As with all of RIM’s other new devices, the Torch features OS 7, which was originally billed as a refresh of OS 6 – and that’s exactly what it is. The new browser is very nice, as is the overall look and speed of the OS. But as we’ve said previously, the spinning clock of misfortune is still showing up far, far too often (read: it should never show up), and managing apps is still a nightmare.
The Torch 9850 and OS 7 also feature RIM’s third attempt at a usable software keyboard. Thankfully RIM is making progress and we were able to type on the Torch without too much frustration. Unfortunately, the experience is still not on par with the likes of Android, Windows Phone 7, or iOS. They keys are very small, the prediction software is very poor, and there’s no feedback whatsoever when pressing keys (haptic or sound).
The Torch 9850 features a relatively small 1230mAh battery.

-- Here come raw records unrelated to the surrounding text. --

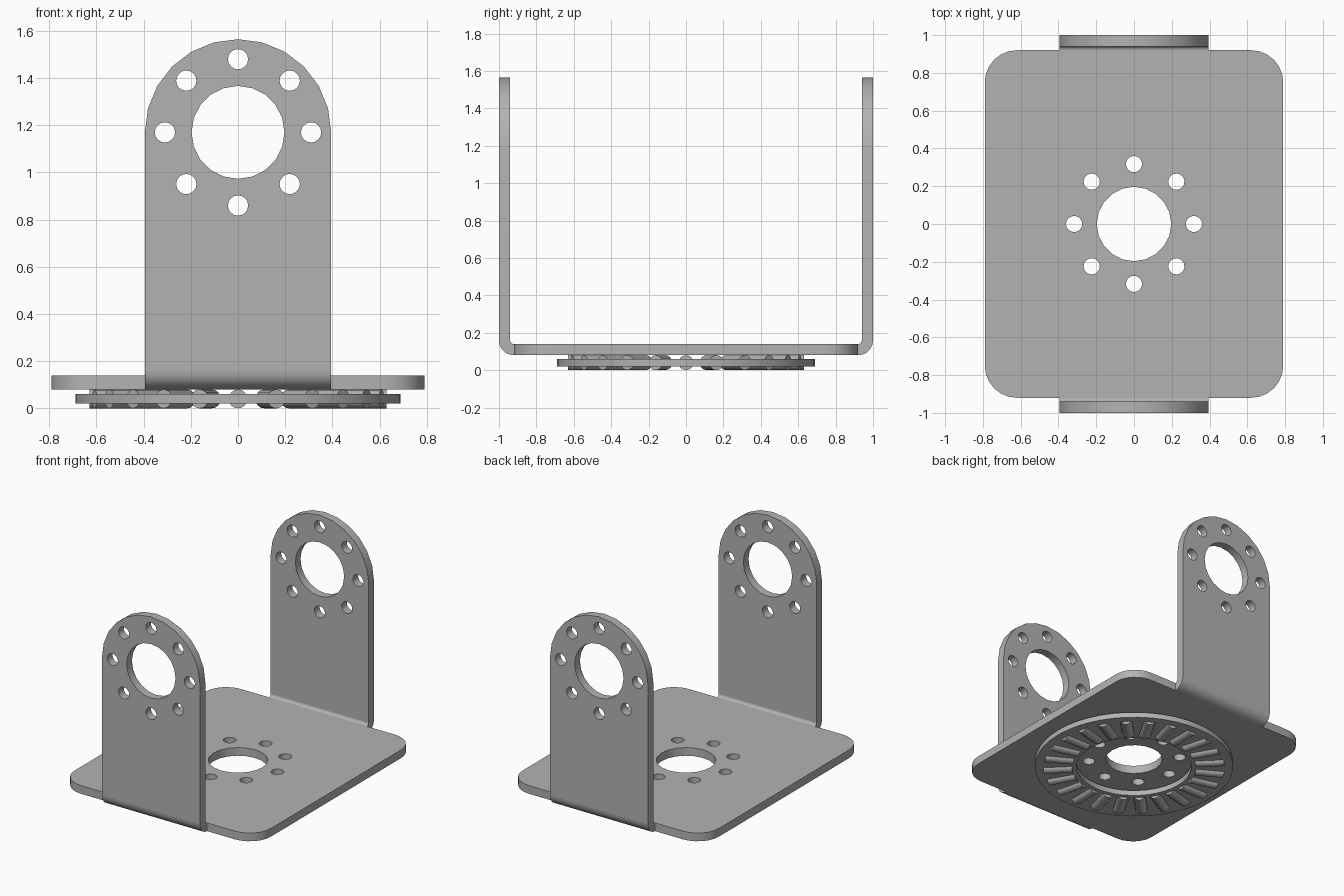
import bpy, bmesh
from math import cos, sin, pi, radians
from mathutils import Matrix, Vector

cube = bpy.data.objects.get("Cube")
if cube:
    bpy.data.objects.remove(cube, do_unlink=True)

steel = bpy.data.materials.new("grey steel")
steel.use_nodes = True
COLOR = (0.45, 0.45, 0.45, 1)
steel.diffuse_color = COLOR
steel.node_tree.nodes["Principled BSDF"].inputs["Base Color"].default_value = COLOR

T = 0.06                    # sheet thickness
BASE_Z = 0.08               # underside of the base plate
TAB_W = 0.395               # half width of an upright
HUB_Z = 1.17                # centre of the upright's bore
BEND_Y, BEND_Z = 0.92, 0.16  # axis of the sheet bend


def arc(cx, cy, r, start, end, n):
    angles = [radians(start + (end - start) * i / n) for i in range(n + 1)]
    return [(cx + r * cos(a), cy + r * sin(a)) for a in angles]


def circle(cx, cy, r, n):
    return arc(cx, cy, r, 0, 360, n)[:-1]


def bolt_pattern(cx, cy, r):
    """Large bore with eight bolt holes around it."""
    holes = [circle(cx, cy, 0.197, 20)]
    for i in range(8):
        a = i * pi / 4
        holes.append(circle(cx + r * cos(a), cy + r * sin(a), 0.043, 16))
    return holes


def finish(name, mesh, matrix):
    mesh.transform(matrix)
    mesh.materials.clear()
    mesh.materials.append(steel)
    obj = bpy.data.objects.new(name, mesh)
    bpy.context.collection.objects.link(obj)
    bpy.ops.object.select_all(action='DESELECT')
    obj.select_set(True)
    bpy.context.view_layer.objects.active = obj
    bpy.ops.object.shade_smooth_by_angle(angle=radians(30))
    return obj


def plate(name, loops, thickness, matrix):
    """Flat sheet from an outline and its holes, centred on its thickness."""
    curve = bpy.data.curves.new(name, 'CURVE')
    curve.dimensions = '2D'
    curve.fill_mode = 'BOTH'
    curve.extrude = thickness / 2
    for loop in loops:
        spline = curve.splines.new('POLY')
        spline.points.add(len(loop) - 1)
        for point, (x, y) in zip(spline.points, loop):
            point.co = (x, y, 0, 1)
        spline.use_cyclic_u = True
    temp = bpy.data.objects.new(name + "_profile", curve)
    bpy.context.collection.objects.link(temp)
    bpy.context.view_layer.update()
    mesh = bpy.data.meshes.new_from_object(
        temp.evaluated_get(bpy.context.evaluated_depsgraph_get()))
    bpy.data.objects.remove(temp, do_unlink=True)
    bm = bmesh.new()
    bm.from_mesh(mesh)
    bmesh.ops.remove_doubles(bm, verts=bm.verts, dist=0.0001)
    bmesh.ops.recalc_face_normals(bm, faces=bm.faces)
    bm.to_mesh(mesh)
    bm.free()
    return finish(name, mesh, matrix)


# Base plate with rounded corners
W, D, R = 0.79, BEND_Y, 0.17
outline = []
for cx, cy, a in ((W - R, D - R, 0), (R - W, D - R, 90),
                  (R - W, R - D, 180), (W - R, R - D, 270)):
    outline += arc(cx, cy, R, a, a + 90, 6)
plate("base_plate", [outline] + bolt_pattern(0, 0, 0.317), T,
      Matrix.Translation((0, 0, BASE_Z + T / 2)))

# Uprights with round tops, and the bends joining them to the base
tab = ([(-TAB_W, BEND_Z), (TAB_W, BEND_Z)]
       + arc(0, HUB_Z, TAB_W, 0, 180, 12))
bend = (arc(BEND_Y, BEND_Z, 0.08, -90, 0, 8)
        + arc(BEND_Y, BEND_Z, 0.02, 0, -90, 8))
yz_to_xy = Matrix(((0, 0, 1, 0), (1, 0, 0, 0), (0, 1, 0, 0), (0, 0, 0, 1)))
for side, turn in (("back", 0), ("front", pi)):
    spin = Matrix.Rotation(turn, 4, 'Z')
    plate(side + "_upright", [tab] + bolt_pattern(0, HUB_Z, 0.31), T,
          spin @ Matrix.Translation((0, 1 - T / 2, 0))
          @ Matrix.Rotation(pi / 2, 4, 'X'))
    plate(side + "_bend", [bend], TAB_W * 2, spin @ yz_to_xy)

# Bearing cage: flat ring with a radial slot for each roller
ROLLERS = 24
R_IN, R_OUT, ROLLER_R = 0.43, 0.63, 0.04
slots = []
for i in range(ROLLERS):
    turn = Matrix.Rotation(2 * pi * i / ROLLERS, 2)
    slots.append([tuple(turn @ Vector((r, s * (ROLLER_R + 0.001))))
                  for r, s in ((R_IN, -1), (R_OUT, -1), (R_OUT, 1), (R_IN, 1))])
plate("bearing_cage", [circle(0, 0, 0.69, 48), circle(0, 0, 0.4, 40)] + slots,
      0.04, Matrix.Translation((0, 0, ROLLER_R)))

# Needle rollers lying radially in the cage
bm = bmesh.new()
for i in range(ROLLERS):
    place = (Matrix.Rotation(2 * pi * i / ROLLERS, 4, 'Z')
             @ Matrix.Translation(((R_IN + R_OUT) / 2, 0, ROLLER_R))
             @ Matrix.Rotation(pi / 2, 4, 'Y'))
    bmesh.ops.create_cone(bm, cap_ends=True, segments=16, radius1=ROLLER_R,
                          radius2=ROLLER_R, depth=R_OUT - R_IN, matrix=place)
rollers = bpy.data.meshes.new("bearing_rollers")
bm.to_mesh(rollers)
bm.free()
finish("bearing_rollers", rollers, Matrix.Identity(4))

Like the other OS 7 devices, it’s clear a very fast processor and new OS is taking a toll on the legendary BlackBerry battery life. While we could easily power through a day with the Torch, getting through a second day would be close to impossible. We imagine that most everyone that would classify themselves as a BlackBerry power user should grab a backup battery no matter which OS 7 device they choose.
Call quality, signal, etc.
As with any Verizon device (and Sprint, in this case), calls were crisp and clear. We did not have any calls drop, even in low signal areas. Data speeds were adequate, but we stuck to WiFi most of the time. Signal level was iffy at times, with the Torch often dropping down numerous bars while being held – but this isn’t anything new for us, as we’ve seen all of the BlackBerrys in recent history do the same.
RIM’s third attempt at an all touch device is a reasonably good one. The Torch 9850 is good looking (except for those pesky hardware buttons below the display), light, fast, and has a gorgeous display. Unfortunately, the OS 7 keyboard is still quite poor, and the overall OS is still far behind the competition. At the end of the day, Storm diehards will find the 9850 to be a reasonably sound upgrade. But for those on other platforms, we can’t think of any reason why the Torch 9850 would tempt you to become a BlackBerry user.